═════ GIVEN DATA

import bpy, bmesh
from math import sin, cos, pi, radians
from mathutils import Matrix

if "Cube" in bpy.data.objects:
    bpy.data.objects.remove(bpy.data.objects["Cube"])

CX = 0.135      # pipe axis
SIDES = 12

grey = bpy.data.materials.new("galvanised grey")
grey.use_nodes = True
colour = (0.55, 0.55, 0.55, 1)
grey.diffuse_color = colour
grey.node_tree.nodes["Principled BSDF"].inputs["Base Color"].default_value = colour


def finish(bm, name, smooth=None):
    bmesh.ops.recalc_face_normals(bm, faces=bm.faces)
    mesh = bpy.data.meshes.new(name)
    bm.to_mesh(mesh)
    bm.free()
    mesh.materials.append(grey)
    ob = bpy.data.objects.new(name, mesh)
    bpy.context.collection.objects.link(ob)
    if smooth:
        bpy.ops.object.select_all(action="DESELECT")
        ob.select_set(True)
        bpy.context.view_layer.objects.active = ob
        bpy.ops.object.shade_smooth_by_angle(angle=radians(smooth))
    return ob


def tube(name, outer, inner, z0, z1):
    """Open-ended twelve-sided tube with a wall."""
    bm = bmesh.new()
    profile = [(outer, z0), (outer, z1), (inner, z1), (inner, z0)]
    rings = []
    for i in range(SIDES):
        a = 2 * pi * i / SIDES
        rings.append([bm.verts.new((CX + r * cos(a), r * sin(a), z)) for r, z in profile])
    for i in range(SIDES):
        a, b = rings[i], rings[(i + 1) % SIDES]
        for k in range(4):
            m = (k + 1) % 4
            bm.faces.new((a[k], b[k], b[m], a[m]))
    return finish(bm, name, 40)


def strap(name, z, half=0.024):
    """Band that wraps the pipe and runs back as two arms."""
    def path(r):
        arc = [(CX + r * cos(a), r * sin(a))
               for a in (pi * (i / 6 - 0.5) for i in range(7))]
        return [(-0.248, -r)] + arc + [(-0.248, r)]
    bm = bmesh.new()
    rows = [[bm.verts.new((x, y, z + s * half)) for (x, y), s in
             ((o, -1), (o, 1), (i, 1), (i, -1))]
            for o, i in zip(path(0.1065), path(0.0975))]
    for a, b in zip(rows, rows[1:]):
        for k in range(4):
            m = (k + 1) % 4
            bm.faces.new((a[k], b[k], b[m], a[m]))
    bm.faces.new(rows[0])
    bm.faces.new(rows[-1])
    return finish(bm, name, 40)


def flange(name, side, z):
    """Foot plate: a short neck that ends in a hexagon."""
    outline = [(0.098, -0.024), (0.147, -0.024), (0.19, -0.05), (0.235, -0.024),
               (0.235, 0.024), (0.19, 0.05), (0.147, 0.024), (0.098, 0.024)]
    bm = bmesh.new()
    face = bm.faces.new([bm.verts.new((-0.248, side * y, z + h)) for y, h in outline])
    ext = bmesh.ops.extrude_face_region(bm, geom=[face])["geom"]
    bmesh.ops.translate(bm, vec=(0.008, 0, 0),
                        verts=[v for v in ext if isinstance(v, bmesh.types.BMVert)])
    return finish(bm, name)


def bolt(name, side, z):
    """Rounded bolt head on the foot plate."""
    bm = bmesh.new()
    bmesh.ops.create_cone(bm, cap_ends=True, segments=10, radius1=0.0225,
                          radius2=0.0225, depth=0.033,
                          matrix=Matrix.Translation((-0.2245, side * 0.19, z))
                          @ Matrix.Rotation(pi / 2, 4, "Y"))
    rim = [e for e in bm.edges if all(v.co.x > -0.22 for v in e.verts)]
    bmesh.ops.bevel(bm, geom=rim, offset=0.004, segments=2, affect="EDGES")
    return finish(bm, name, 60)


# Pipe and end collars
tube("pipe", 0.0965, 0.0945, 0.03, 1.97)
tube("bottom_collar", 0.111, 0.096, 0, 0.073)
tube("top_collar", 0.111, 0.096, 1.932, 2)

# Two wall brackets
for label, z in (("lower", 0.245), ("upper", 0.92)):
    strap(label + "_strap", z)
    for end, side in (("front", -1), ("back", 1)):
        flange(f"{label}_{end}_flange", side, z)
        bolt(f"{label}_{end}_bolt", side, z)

══════════

*EXERCISE DETAILS*
Reproduce the whole listing verbatim.

*PROBLEM SOLUTION*
import bpy, bmesh
from math import sin, cos, pi, radians
from mathutils import Matrix

if "Cube" in bpy.data.objects:
    bpy.data.objects.remove(bpy.data.objects["Cube"])

CX = 0.135      # pipe axis
SIDES = 12

grey = bpy.data.materials.new("galvanised grey")
grey.use_nodes = True
colour = (0.55, 0.55, 0.55, 1)
grey.diffuse_color = colour
grey.node_tree.nodes["Principled BSDF"].inputs["Base Color"].default_value = colour


def finish(bm, name, smooth=None):
    bmesh.ops.recalc_face_normals(bm, faces=bm.faces)
    mesh = bpy.data.meshes.new(name)
    bm.to_mesh(mesh)
    bm.free()
    mesh.materials.append(grey)
    ob = bpy.data.objects.new(name, mesh)
    bpy.context.collection.objects.link(ob)
    if smooth:
        bpy.ops.object.select_all(action="DESELECT")
        ob.select_set(True)
        bpy.context.view_layer.objects.active = ob
        bpy.ops.object.shade_smooth_by_angle(angle=radians(smooth))
    return ob


def tube(name, outer, inner, z0, z1):
    """Open-ended twelve-sided tube with a wall."""
    bm = bmesh.new()
    profile = [(outer, z0), (outer, z1), (inner, z1), (inner, z0)]
    rings = []
    for i in range(SIDES):
        a = 2 * pi * i / SIDES
        rings.append([bm.verts.new((CX + r * cos(a), r * sin(a), z)) for r, z in profile])
    for i in range(SIDES):
        a, b = rings[i], rings[(i + 1) % SIDES]
        for k in range(4):
            m = (k + 1) % 4
            bm.faces.new((a[k], b[k], b[m], a[m]))
    return finish(bm, name, 40)


def strap(name, z, half=0.024):
    """Band that wraps the pipe and runs back as two arms."""
    def path(r):
        arc = [(CX + r * cos(a), r * sin(a))
               for a in (pi * (i / 6 - 0.5) for i in range(7))]
        return [(-0.248, -r)] + arc + [(-0.248, r)]
    bm = bmesh.new()
    rows = [[bm.verts.new((x, y, z + s * half)) for (x, y), s in
             ((o, -1), (o, 1), (i, 1), (i, -1))]
            for o, i in zip(path(0.1065), path(0.0975))]
    for a, b in zip(rows, rows[1:]):
        for k in range(4):
            m = (k + 1) % 4
            bm.faces.new((a[k], b[k], b[m], a[m]))
    bm.faces.new(rows[0])
    bm.faces.new(rows[-1])
    return finish(bm, name, 40)


def flange(name, side, z):
    """Foot plate: a short neck that ends in a hexagon."""
    outline = [(0.098, -0.024), (0.147, -0.024), (0.19, -0.05), (0.235, -0.024),
               (0.235, 0.024), (0.19, 0.05), (0.147, 0.024), (0.098, 0.024)]
    bm = bmesh.new()
    face = bm.faces.new([bm.verts.new((-0.248, side * y, z + h)) for y, h in outline])
    ext = bmesh.ops.extrude_face_region(bm, geom=[face])["geom"]
    bmesh.ops.translate(bm, vec=(0.008, 0, 0),
                        verts=[v for v in ext if isinstance(v, bmesh.types.BMVert)])
    return finish(bm, name)


def bolt(name, side, z):
    """Rounded bolt head on the foot plate."""
    bm = bmesh.new()
    bmesh.ops.create_cone(bm, cap_ends=True, segments=10, radius1=0.0225,
                          radius2=0.0225, depth=0.033,
                          matrix=Matrix.Translation((-0.2245, side * 0.19, z))
                          @ Matrix.Rotation(pi / 2, 4, "Y"))
    rim = [e for e in bm.edges if all(v.co.x > -0.22 for v in e.verts)]
    bmesh.ops.bevel(bm, geom=rim, offset=0.004, segments=2, affect="EDGES")
    return finish(bm, name, 60)


# Pipe and end collars
tube("pipe", 0.0965, 0.0945, 0.03, 1.97)
tube("bottom_collar", 0.111, 0.096, 0, 0.073)
tube("top_collar", 0.111, 0.096, 1.932, 2)

# Two wall brackets
for label, z in (("lower", 0.245), ("upper", 0.92)):
    strap(label + "_strap", z)
    for end, side in (("front", -1), ("back", 1)):
        flange(f"{label}_{end}_flange", side, z)
        bolt(f"{label}_{end}_bolt", side, z)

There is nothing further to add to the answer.